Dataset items

◆ ◆ ◆ ◆ ◆ ◆ ◆

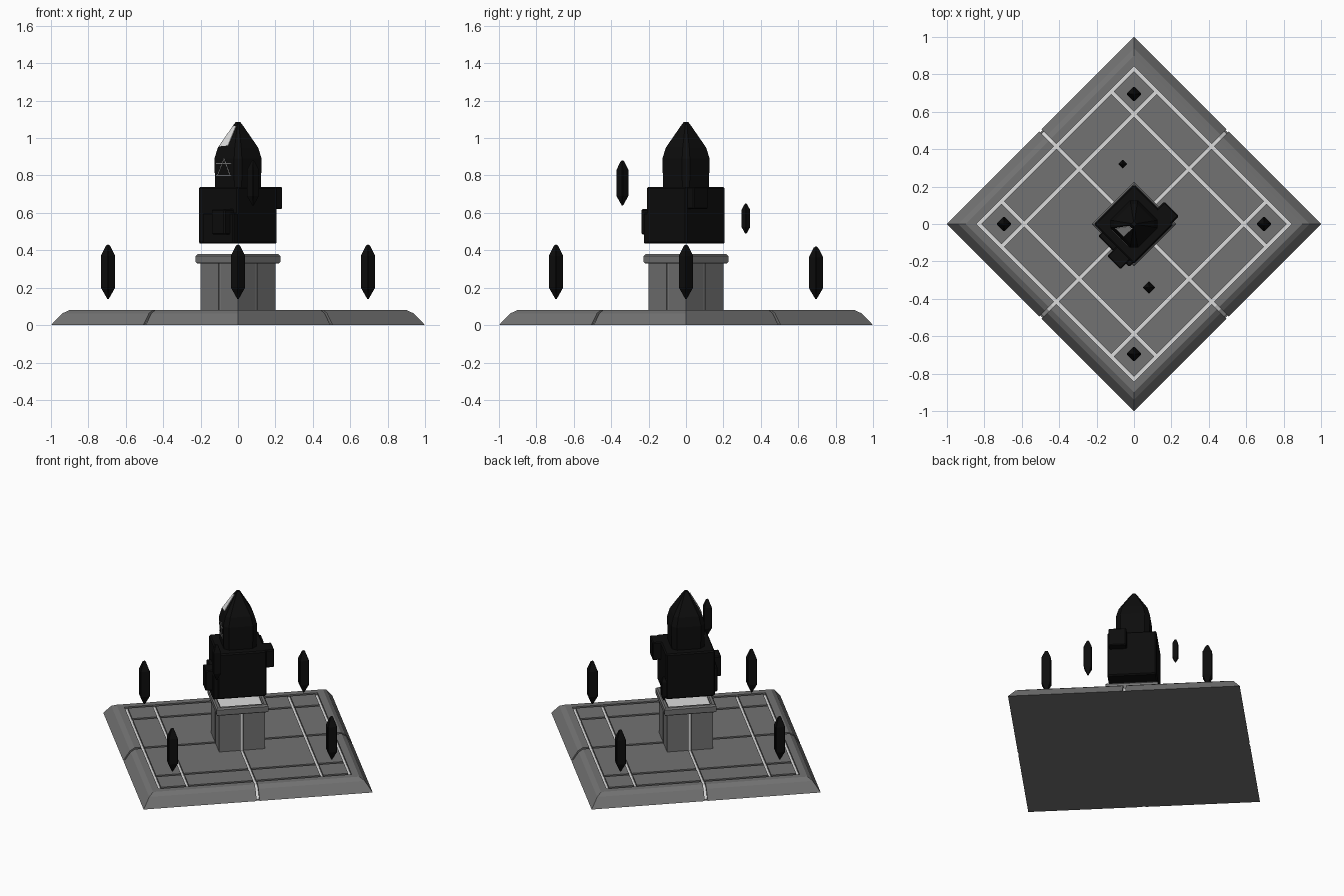
import bpy, bmesh, math
from mathutils import Matrix, Vector

if "Cube" in bpy.data.objects:
    bpy.data.objects.remove(bpy.data.objects["Cube"])

TURN = Matrix.Rotation(math.radians(45), 4, 'Z')   # everything is built square, then turned 45 degrees


def material(name, value):
    m = bpy.data.materials.new(name)
    m.diffuse_color = (value, value, value, 1)
    m.use_nodes = True
    m.node_tree.nodes["Principled BSDF"].inputs["Base Color"].default_value = m.diffuse_color
    return m


STONE = material("grey stone", 0.17)
LIGHT = material("pale inlay", 0.72)
BLACK = material("black metal", 0.004)


def finish(bm, name, mat, bevel=0):
    bmesh.ops.recalc_face_normals(bm, faces=bm.faces)
    if bevel:
        bmesh.ops.bevel(bm, geom=bm.edges[:], offset=bevel, segments=1, affect='EDGES')
    bm.transform(TURN)
    mesh = bpy.data.meshes.new(name)
    bm.to_mesh(mesh)
    bm.free()
    mesh.materials.append(mat)
    obj = bpy.data.objects.new(name, mesh)
    bpy.context.collection.objects.link(obj)
    return obj


def box(name, lo, hi, mat, bevel=0):
    bm = bmesh.new()
    size = [b - a for a, b in zip(lo, hi)]
    mid = [(a + b) / 2 for a, b in zip(lo, hi)]
    bmesh.ops.create_cube(bm, size=1, matrix=Matrix.Translation(mid) @ Matrix.Diagonal((*size, 1)))
    return finish(bm, name, mat, bevel)


def loft(name, rings, mat, chamfer=0.0, centre=(0, 0)):
    """Stack of square rings (z, half width) with cut corners; centre is given in world x, y."""
    bm = bmesh.new()
    c = TURN.inverted() @ Vector((*centre, 0))
    loops = []
    for z, h in rings:
        k = h * (1 - chamfer)
        pts = [(h, -k), (h, k), (k, h), (-k, h), (-h, k), (-h, -k), (-k, -h), (k, -h)]
        if not chamfer:
            pts = [(h, -h), (h, h), (-h, h), (-h, -h)]
        loops.append([bm.verts.new((c.x + x, c.y + y, z)) for x, y in pts])
    n = len(loops[0])
    for a, b in zip(loops, loops[1:]):
        for i in range(n):
            j = (i + 1) % n
            bm.faces.new((a[i], a[j], b[j], b[i]))
    bm.faces.new(loops[0][::-1])
    bm.faces.new(loops[-1])
    return finish(bm, name, mat)


def plate(name, points, depth, mat):
    """Thin polygon plate pushed out along local -x."""
    bm = bmesh.new()
    back = [bm.verts.new(p) for p in points]
    front = [bm.verts.new((x - depth, y, z)) for x, y, z in points]
    bm.faces.new(back)
    bm.faces.new(front[::-1])
    for i in range(len(back)):
        j = (i + 1) % len(back)
        bm.faces.new((back[i], back[j], front[j], front[i]))
    return finish(bm, name, mat)


# Platform: pale core showing through the joints, grey underside
GAP = 0.009
loft("platform_underside", [(0, 0.7), (0.004, 0.698)], STONE)
loft("platform_core", [(0.004, 0.69), (0.055, 0.65), (0.066, 0.62)], LIGHT)

# Sloped border in four corner pieces
section = [(0.7071, 0), (0.665, 0.062), (0.637, 0.08), (0.587 + GAP, 0.08), (0.587 + GAP, 0)]
for q in range(4):
    bm = bmesh.new()
    rows = [[bm.verts.new(p) for p in ((GAP, d, z), (d, d, z), (d, GAP, z))] for d, z in section]
    for a, b in zip(rows, rows[1:] + rows[:1]):
        for i in range(2):
            bm.faces.new((a[i], a[i + 1], b[i + 1], b[i]))
    for i in (0, 2):
        bm.faces.new([r[i] for r in rows])
    bm.transform(Matrix.Rotation(q * math.pi / 2, 4, 'Z'))
    finish(bm, f"border_corner_{q}", STONE)

# Paving tiles
lines = [-0.587, -0.415, 0, 0.415, 0.587]
for x0, x1 in zip(lines, lines[1:]):
    for y0, y1 in zip(lines, lines[1:]):
        box("paving_tile", (x0 + GAP, y0 + GAP, 0.02), (x1 - GAP, y1 - GAP, 0.08), STONE)

# Pedestal: pale core, four grey corner blocks, rim around a pale top
loft("pedestal_core", [(0.07, 0.132), (0.362, 0.132)], LIGHT)
for sx in (-1, 1):
    for sy in (-1, 1):
        xs, ys = sorted((sx * 0.008, sx * 0.141)), sorted((sy * 0.008, sy * 0.141))
        box("pedestal_block", (xs[0], ys[0], 0.07), (xs[1], ys[1], 0.335), STONE)
bm = bmesh.new()
rim = [(0.145, 0.33), (0.155, 0.33), (0.16, 0.338), (0.16, 0.37), (0.152, 0.38), (0.136, 0.38), (0.13, 0.372), (0.13, 0.33)]
rows = [[bm.verts.new((sx * d, sy * d, z)) for sx, sy in ((1, 1), (-1, 1), (-1, -1), (1, -1))] for d, z in rim]
for a, b in zip(rows, rows[1:] + rows[:1]):
    for i in range(4):
        j = (i + 1) % 4
        bm.faces.new((a[i], a[j], b[j], b[i]))
finish(bm, "pedestal_rim", STONE)

# Floating block with side housings
box("floating_body", (-0.153, -0.15, 0.435), (0.15, 0.15, 0.738), BLACK, 0.008)
box("upper_housing", (0.12, -0.14, 0.62), (0.2, -0.03, 0.738), BLACK, 0.006)
box("lower_housing", (-0.222, -0.12, 0.485), (-0.14, -0.02, 0.62), BLACK, 0.006)
box("lower_skirt", (-0.18, -0.145, 0.435), (-0.14, 0.09, 0.60), BLACK, 0.006)

# Pointed tower
loft("tower", [(0.72, 0.1), (0.89, 0.104), (0.95, 0.088), (1.07, 0.02), (1.085, 0.01)], BLACK, 0.28)

# Pale shard on the spire and triangular line emblem below it
plate("spire_shard", [(-0.085, 0.055, 0.955), (-0.083, -0.01, 0.96), (-0.024, -0.012, 1.065), (-0.026, 0.012, 1.062)], 0.004, LIGHT)


def stroke(y0, z0, y1, z1, w=0.0025):
    d = Vector((y1 - y0, z1 - z0)).normalized() * w / 2
    pts = [(y0 - d.y, z0 + d.x), (y1 - d.y, z1 + d.x), (y1 + d.y, z1 - d.x), (y0 + d.y, z0 - d.x)]
    plate("emblem_line", [(-0.1035, y, z) for y, z in pts], 0.003, LIGHT)


stroke(-0.055, 0.80, 0.06, 0.80)
stroke(-0.055, 0.865, 0.06, 0.865)
stroke(-0.045, 0.80, 0.0, 0.89)
stroke(0.05, 0.80, 0.0, 0.89)

# Floating crystals: centre x, centre y, bottom, top, half width
crystals = [(0.695, 0, 0.14, 0.43, 0.029), (-0.695, 0, 0.14, 0.43, 0.029),
            (0, 0.695, 0.14, 0.42, 0.029), (0, -0.695, 0.14, 0.43, 0.029),
            (0.08, -0.34, 0.64, 0.88, 0.024), (-0.06, 0.32, 0.49, 0.65, 0.017)]
for x, y, z0, z1, h in crystals:
    L = z1 - z0
    loft("floating_crystal", [(z0, 0.003), (z0 + 0.21 * L, h), (z0 + 0.79 * L, h), (z1 - 0.02 * L, h * 0.3), (z1, 0.002)],
         BLACK, 0.12, (x, y))
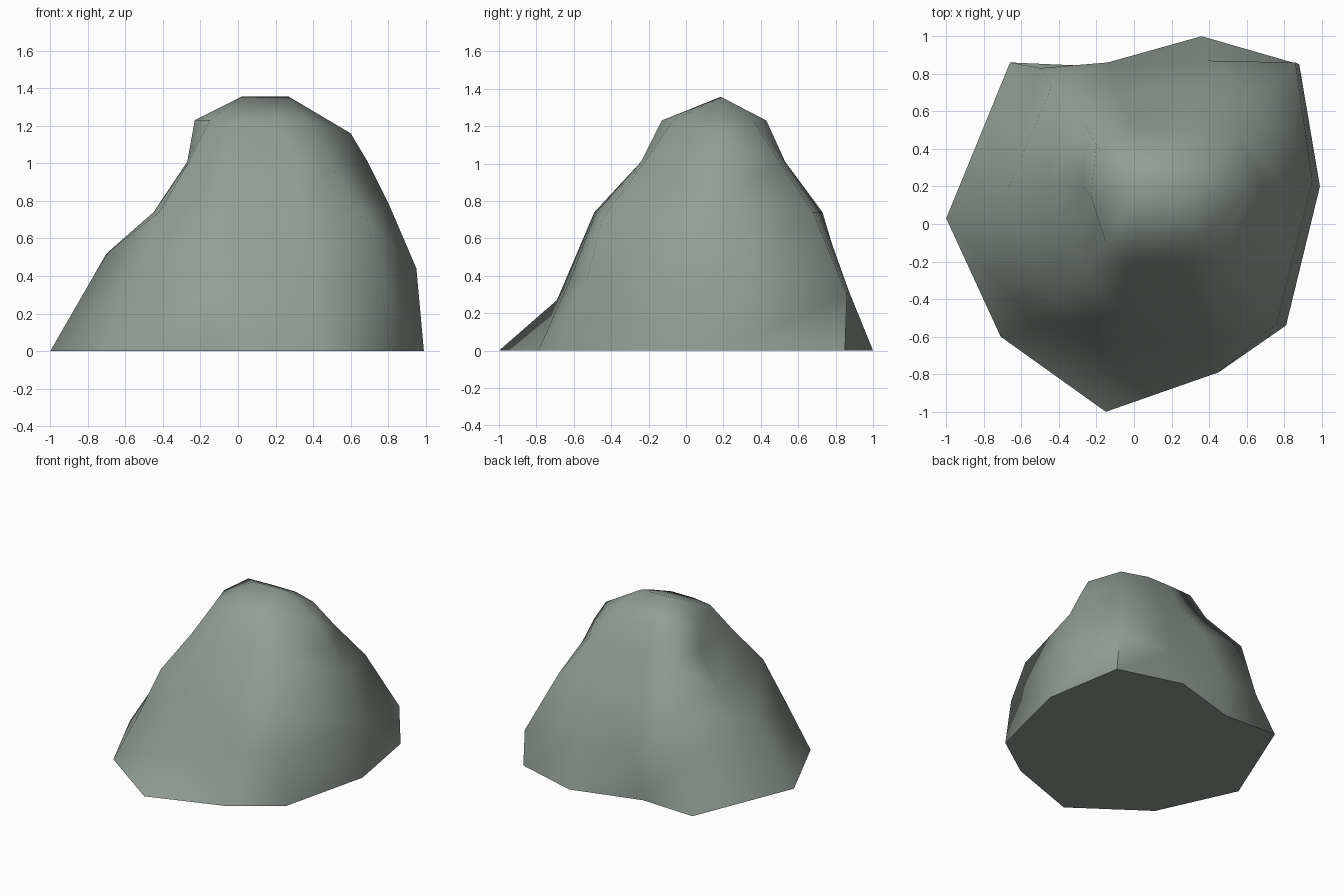
import bpy, bmesh, math

if "Cube" in bpy.data.objects:
    bpy.data.objects.remove(bpy.data.objects["Cube"])

# Ten columns per ring: W, NW, NNW, N, NE, E, SE, SSE, S, SW
# Each ring: default height, then (x, y) or (x, y, own height)
RINGS = [
    (0.0, [(-1, .03), (-.66, .86), (-.2, .84), (.36, 1), (.88, .85), (.99, .2),
           (.81, -.54), (.45, -.79), (-.15, -1), (-.71, -.6)]),
    (.38, [(-.7, .12, .52), (-.5, .83, .3), (-.14, .86, .3), (.38, .87, .32), (.86, .86, .3),
           (.95, .23, .44), (.76, -.53), (.38, -.62), (-.12, -.69, .27), (-.54, -.52)]),
    (.74, [(-.45, .22), (-.44, .73), (-.1, .7), (.3, .72), (.68, .68), (.8, .2, .79),
           (.69, -.45, .7), (.35, -.48), (-.05, -.49), (-.42, -.4)]),
    (1.01, [(-.27, .2), (-.26, .53), (0, .52), (.25, .53), (.53, .5), (.69, .2),
            (.48, -.22), (.3, -.24), (0, -.24), (-.26, -.23)]),
    (1.23, [(-.23, .15), (-.2, .42), (0, .43), (.22, .43), (.43, .36), (.6, .18, 1.16),
            (.36, -.07), (.22, -.13), (.02, -.13), (-.15, -.1)]),
]
SUMMIT = [(.02, .18, 1.355), (.27, .19, 1.355)]
ON_RIGHT = {3, 4, 5, 6, 7}   # columns that meet at the right summit point
N = 10

stone = bpy.data.materials.new("grey green stone")
stone.diffuse_color = (.29, .335, .30, 1)
stone.use_nodes = True
stone.node_tree.nodes["Principled BSDF"].inputs["Base Color"].default_value = stone.diffuse_color

bm = bmesh.new()
rings = [[bm.verts.new((p[0], p[1], p[2] if len(p) > 2 else z)) for p in pts]
         for z, pts in RINGS]

# Rock sides
for low, high in zip(rings, rings[1:]):
    for i in range(N):
        j = (i + 1) % N
        bm.faces.new((low[j], low[i], high[i], high[j]))

# Summit ridge
tips = [bm.verts.new(p) for p in SUMMIT]
tip = lambda i: tips[1 if i in ON_RIGHT else 0]
for i in range(N):
    j = (i + 1) % N
    a, b = rings[-1][j], rings[-1][i]
    if tip(i) is tip(j):
        bm.faces.new((a, b, tip(i)))
    else:
        bm.faces.new((a, b, tip(i), tip(j)))
bmesh.ops.triangulate(bm, faces=bm.faces[:], quad_method='SHORT_EDGE')

# Flat underside
bm.faces.new(rings[0])
bmesh.ops.recalc_face_normals(bm, faces=bm.faces[:])

mesh = bpy.data.meshes.new("boulder")
bm.to_mesh(mesh)
bm.free()
mesh.materials.append(stone)
boulder = bpy.data.objects.new("boulder", mesh)
bpy.context.collection.objects.link(boulder)
bpy.context.view_layer.objects.active = boulder
boulder.select_set(True)
bpy.ops.object.shade_smooth_by_angle(angle=math.radians(75))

◆ ◆ ◆ ◆ ◆ ◆ ◆

GOAL OF THE EXERCISE
Copy nothing but the lines from the top of the data down to the line containing "c = TURN.inverted()", and leave the pictures out.

OUTPUT OF THE EXERCISE
import bpy, bmesh, math
from mathutils import Matrix, Vector

if "Cube" in bpy.data.objects:
    bpy.data.objects.remove(bpy.data.objects["Cube"])

TURN = Matrix.Rotation(math.radians(45), 4, 'Z')   # everything is built square, then turned 45 degrees


def material(name, value):
    m = bpy.data.materials.new(name)
    m.diffuse_color = (value, value, value, 1)
    m.use_nodes = True
    m.node_tree.nodes["Principled BSDF"].inputs["Base Color"].default_value = m.diffuse_color
    return m


STONE = material("grey stone", 0.17)
LIGHT = material("pale inlay", 0.72)
BLACK = material("black metal", 0.004)


def finish(bm, name, mat, bevel=0):
    bmesh.ops.recalc_face_normals(bm, faces=bm.faces)
    if bevel:
        bmesh.ops.bevel(bm, geom=bm.edges[:], offset=bevel, segments=1, affect='EDGES')
    bm.transform(TURN)
    mesh = bpy.data.meshes.new(name)
    bm.to_mesh(mesh)
    bm.free()
    mesh.materials.append(mat)
    obj = bpy.data.objects.new(name, mesh)
    bpy.context.collection.objects.link(obj)
    return obj


def box(name, lo, hi, mat, bevel=0):
    bm = bmesh.new()
    size = [b - a for a, b in zip(lo, hi)]
    mid = [(a + b) / 2 for a, b in zip(lo, hi)]
    bmesh.ops.create_cube(bm, size=1, matrix=Matrix.Translation(mid) @ Matrix.Diagonal((*size, 1)))
    return finish(bm, name, mat, bevel)


def loft(name, rings, mat, chamfer=0.0, centre=(0, 0)):
    """Stack of square rings (z, half width) with cut corners; centre is given in world x, y."""
    bm = bmesh.new()
    c = TURN.inverted() @ Vector((*centre, 0))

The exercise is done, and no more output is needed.